A unique find in a field - DNW to auction one of Scotland's first coins

The head of David , who ruled Scotland in the 12th century, is visible (left) on the unique coin 

8 September 2016

A unique silver penny which was one of the first Scottish coins ever minted has been found by a metal detectorist after lying in a field in northern England for centuries and is to be auctioned by Dix Noonan Webb, the international coins, medals and jewellery specialists, in London on 22 September 2016. The penny bears the head of David I, ruler of Scotland from 1124 to 1153, who had a considerable impact on his nation’s cultural development. It is thought to have been struck some time after the Scots invaded England in 1136 to intervene in a civil war over the English throne and it is expected to fetch up to £8,000 at the Dix Noonan Webb auction.

“This is a very important coin,” says Christopher Webb, head of the coins department at Dix Noonan Webb. “It is one of the first to be struck bearing the head of a Scottish monarch and so represents a key moment in the development of independent Scotland. Furthermore it is a unique type never seen before and so is an exciting find in terms of the history of coinage.”

Steve, the metal detectorist who discovered the coin, says: “I am thrilled to bits, absolutely delighted. It is the best thing I have ever found and I started as a detectorist 42 years ago when I was just 12 years old.” Steve, who comes from north-east England, has asked for his surname not to be revealed.

Steve first identified the field in County Durham where he discovered the David I penny as a potential source of finds about 30 years ago when he was told by an archaeologist that there had been a medieval village there. However for many years he was unable to get permission to go detecting on the site. A couple of years ago he heard that some of the fields had been bought by an old school friend and on approaching him was given the go-ahead to search.

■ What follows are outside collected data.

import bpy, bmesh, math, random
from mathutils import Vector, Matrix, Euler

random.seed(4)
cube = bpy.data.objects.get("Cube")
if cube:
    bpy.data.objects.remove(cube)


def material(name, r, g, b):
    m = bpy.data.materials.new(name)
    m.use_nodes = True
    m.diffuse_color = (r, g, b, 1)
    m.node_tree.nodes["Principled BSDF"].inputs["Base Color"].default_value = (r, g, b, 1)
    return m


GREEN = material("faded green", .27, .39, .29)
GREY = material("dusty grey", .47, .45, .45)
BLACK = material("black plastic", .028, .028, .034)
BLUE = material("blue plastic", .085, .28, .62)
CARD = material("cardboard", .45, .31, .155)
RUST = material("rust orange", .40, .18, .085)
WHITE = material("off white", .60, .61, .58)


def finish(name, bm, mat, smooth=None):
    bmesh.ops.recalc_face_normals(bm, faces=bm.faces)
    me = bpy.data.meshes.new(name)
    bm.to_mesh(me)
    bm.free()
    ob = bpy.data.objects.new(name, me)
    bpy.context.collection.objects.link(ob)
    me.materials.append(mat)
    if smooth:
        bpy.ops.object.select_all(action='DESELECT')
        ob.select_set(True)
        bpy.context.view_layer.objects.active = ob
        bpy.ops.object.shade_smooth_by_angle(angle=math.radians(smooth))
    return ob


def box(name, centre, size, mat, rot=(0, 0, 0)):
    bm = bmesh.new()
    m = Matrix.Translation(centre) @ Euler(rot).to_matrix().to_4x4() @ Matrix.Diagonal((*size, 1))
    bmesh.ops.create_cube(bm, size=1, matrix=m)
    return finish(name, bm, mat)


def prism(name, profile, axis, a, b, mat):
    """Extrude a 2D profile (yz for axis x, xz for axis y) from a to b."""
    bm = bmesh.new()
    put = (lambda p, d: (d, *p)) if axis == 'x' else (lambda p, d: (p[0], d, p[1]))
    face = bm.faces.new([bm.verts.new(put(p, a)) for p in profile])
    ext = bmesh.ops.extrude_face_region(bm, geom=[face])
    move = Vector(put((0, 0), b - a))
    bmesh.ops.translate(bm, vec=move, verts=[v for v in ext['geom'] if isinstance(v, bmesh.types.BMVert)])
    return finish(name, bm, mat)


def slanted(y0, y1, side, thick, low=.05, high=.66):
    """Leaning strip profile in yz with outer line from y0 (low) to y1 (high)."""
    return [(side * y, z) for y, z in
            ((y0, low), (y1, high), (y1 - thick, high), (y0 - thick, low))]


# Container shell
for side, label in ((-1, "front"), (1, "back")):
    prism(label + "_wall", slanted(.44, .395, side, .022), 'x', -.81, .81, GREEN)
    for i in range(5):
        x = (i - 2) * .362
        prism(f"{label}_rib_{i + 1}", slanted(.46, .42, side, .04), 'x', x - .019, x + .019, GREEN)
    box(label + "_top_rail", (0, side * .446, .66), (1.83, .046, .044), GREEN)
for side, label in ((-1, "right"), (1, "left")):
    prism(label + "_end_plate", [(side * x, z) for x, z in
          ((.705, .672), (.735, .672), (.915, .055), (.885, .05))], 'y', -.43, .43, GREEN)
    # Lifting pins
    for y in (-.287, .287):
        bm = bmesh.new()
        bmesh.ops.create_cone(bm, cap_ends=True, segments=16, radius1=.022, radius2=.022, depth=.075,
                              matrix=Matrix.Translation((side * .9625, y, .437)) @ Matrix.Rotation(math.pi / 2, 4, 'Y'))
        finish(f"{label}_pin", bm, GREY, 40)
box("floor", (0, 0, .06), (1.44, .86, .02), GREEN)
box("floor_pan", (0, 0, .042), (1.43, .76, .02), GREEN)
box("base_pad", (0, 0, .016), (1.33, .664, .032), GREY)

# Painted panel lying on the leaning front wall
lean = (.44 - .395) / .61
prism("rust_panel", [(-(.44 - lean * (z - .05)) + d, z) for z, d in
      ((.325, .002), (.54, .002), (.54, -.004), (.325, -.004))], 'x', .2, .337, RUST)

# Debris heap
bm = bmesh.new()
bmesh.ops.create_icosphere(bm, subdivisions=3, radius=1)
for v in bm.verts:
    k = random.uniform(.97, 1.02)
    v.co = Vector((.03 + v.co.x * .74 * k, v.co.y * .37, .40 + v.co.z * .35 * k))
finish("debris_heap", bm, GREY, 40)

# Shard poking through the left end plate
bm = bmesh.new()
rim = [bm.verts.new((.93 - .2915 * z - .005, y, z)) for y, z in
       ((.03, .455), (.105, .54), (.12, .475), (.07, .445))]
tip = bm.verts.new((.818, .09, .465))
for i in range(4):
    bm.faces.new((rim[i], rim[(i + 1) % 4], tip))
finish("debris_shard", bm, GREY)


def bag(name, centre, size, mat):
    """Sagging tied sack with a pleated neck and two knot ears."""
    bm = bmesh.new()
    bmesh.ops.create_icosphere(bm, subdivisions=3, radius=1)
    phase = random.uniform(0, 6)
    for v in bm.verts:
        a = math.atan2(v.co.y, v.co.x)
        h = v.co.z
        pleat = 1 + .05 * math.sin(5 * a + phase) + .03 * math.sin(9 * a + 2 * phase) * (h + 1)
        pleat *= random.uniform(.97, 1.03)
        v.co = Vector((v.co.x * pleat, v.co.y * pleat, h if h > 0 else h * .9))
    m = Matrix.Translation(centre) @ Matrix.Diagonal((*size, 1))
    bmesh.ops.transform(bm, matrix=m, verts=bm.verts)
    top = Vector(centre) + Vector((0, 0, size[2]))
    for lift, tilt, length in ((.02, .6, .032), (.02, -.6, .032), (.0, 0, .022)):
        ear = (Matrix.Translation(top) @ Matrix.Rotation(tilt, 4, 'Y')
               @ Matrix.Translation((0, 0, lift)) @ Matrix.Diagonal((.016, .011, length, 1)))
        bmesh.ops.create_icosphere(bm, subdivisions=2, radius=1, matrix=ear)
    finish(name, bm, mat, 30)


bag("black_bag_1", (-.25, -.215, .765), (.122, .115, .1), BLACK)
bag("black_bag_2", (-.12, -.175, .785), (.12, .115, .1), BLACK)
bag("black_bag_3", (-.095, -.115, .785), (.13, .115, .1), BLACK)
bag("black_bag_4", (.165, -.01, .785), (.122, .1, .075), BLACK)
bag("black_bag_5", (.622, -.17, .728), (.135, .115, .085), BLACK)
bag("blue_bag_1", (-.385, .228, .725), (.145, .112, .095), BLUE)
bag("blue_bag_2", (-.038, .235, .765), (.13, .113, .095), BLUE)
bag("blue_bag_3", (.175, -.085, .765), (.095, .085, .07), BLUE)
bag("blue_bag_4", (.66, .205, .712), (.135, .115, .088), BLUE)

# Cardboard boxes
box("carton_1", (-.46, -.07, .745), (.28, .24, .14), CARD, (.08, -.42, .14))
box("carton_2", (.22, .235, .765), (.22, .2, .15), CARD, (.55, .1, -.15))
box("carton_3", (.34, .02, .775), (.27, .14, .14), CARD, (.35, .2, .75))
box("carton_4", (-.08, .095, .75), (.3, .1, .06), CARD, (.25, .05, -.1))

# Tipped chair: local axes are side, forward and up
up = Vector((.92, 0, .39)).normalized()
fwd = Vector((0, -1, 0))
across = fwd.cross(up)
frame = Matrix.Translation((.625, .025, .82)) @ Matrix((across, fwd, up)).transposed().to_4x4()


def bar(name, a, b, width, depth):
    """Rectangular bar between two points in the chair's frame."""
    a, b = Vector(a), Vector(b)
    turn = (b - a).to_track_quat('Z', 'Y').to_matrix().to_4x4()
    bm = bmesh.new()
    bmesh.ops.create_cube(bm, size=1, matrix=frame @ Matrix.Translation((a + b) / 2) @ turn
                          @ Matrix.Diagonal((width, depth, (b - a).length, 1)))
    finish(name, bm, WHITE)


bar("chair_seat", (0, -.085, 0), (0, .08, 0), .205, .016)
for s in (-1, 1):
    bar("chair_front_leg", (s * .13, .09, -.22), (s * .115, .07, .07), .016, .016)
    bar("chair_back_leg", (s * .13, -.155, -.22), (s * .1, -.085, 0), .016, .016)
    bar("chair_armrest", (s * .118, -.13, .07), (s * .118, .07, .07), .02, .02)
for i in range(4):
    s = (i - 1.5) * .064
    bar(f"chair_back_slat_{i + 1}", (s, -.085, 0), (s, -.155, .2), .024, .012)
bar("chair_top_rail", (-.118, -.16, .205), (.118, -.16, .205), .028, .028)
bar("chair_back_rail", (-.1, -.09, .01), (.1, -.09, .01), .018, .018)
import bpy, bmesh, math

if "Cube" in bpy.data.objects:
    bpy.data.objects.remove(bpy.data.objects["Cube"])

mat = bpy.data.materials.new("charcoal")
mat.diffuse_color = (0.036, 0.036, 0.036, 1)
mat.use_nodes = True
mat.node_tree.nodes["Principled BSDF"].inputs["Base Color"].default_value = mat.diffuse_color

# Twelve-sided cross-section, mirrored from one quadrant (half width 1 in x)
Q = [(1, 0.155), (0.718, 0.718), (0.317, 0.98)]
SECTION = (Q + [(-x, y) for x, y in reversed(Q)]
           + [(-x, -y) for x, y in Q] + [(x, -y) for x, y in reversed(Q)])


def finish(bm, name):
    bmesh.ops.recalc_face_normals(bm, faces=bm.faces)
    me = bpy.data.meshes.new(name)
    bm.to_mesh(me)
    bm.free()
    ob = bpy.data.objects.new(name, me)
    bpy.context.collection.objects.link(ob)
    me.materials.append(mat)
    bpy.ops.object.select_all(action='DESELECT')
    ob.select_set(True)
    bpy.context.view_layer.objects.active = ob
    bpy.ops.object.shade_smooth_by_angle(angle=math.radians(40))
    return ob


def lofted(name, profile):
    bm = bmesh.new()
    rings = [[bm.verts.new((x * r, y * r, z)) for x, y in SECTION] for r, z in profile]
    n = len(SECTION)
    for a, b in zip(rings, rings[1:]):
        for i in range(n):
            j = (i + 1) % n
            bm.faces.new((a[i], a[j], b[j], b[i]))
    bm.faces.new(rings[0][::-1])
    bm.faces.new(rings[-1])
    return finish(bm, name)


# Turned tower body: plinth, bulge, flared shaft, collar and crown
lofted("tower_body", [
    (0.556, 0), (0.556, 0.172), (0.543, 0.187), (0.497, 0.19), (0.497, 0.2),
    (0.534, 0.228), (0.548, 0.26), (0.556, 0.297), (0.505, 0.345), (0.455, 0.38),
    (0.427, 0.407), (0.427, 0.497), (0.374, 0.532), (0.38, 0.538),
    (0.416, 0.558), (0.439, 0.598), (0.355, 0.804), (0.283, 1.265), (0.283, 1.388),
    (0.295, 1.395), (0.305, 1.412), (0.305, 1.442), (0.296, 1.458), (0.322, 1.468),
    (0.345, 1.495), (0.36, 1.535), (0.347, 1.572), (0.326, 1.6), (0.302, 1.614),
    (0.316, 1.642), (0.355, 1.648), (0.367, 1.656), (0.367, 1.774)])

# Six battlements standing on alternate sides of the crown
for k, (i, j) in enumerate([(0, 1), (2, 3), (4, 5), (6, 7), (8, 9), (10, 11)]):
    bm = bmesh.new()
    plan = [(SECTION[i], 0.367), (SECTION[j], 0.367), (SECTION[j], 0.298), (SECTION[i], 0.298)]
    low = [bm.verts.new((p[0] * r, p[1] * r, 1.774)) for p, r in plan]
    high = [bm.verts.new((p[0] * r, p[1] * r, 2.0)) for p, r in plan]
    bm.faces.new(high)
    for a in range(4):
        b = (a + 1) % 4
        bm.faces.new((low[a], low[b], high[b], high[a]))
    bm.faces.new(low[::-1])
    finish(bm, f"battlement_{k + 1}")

The fields quickly yielded pennies from the reigns of the English kings Edward I and Edward III, a couple of Elizabethan coins, two modern gold rings and a large number of bullets. But it was not until May this year when Steve switched his attention from the corner of the field that he had been concentrating on to its centre that he made his most important find. A faint signal led him to unearth a coin buried about nine inches below the surface. He immediately knew that he had found a coin from the Norman period and took it home.

After three hours of looking through his reference books, Steve still had not been able to identify the coin, although it seemed likely to be a type of penny minted during the reign of Henry I, who ruled England from 1100 to 1135. However further research, including an approach to a leading expert at the Fitzwilliam Museum in Cambridge, revealed that the head on the coin was not that of Henry but represented his Scottish contemporary David I.

The coin would have been struck some time after the Scots invaded England in 1136 to intervene on the side of Matilda in her war against Stephen to decide who should succeed to the English throne. The invaders captured Carlisle and its mint where the first ever Scottish coins were struck in the name of David I. Although such coins have been found before, the one discovered by Steve is a previously unknown transitional type combining an early obverse (front) with a later reverse. It is unique and so of interest to museums and historians as well as collectors. “I could not believe it, I didn’t know what to say when I found out,” says Steve.

The coin was almost certainly dropped in the medieval village which Steve was tipped off about by the archaeologist and may have lain in the soil for almost 900 years. In the 12
th century this was in the area of Northumbria granted to David I under the Treaty of Durham in 1139. Later this year the field will be ploughed for the first time in living memory and the coin might not have survived that modern mechanical intrusion. Steve’s discovery of this piece of Scottish coinage history is therefore well-timed.

Back to News Articles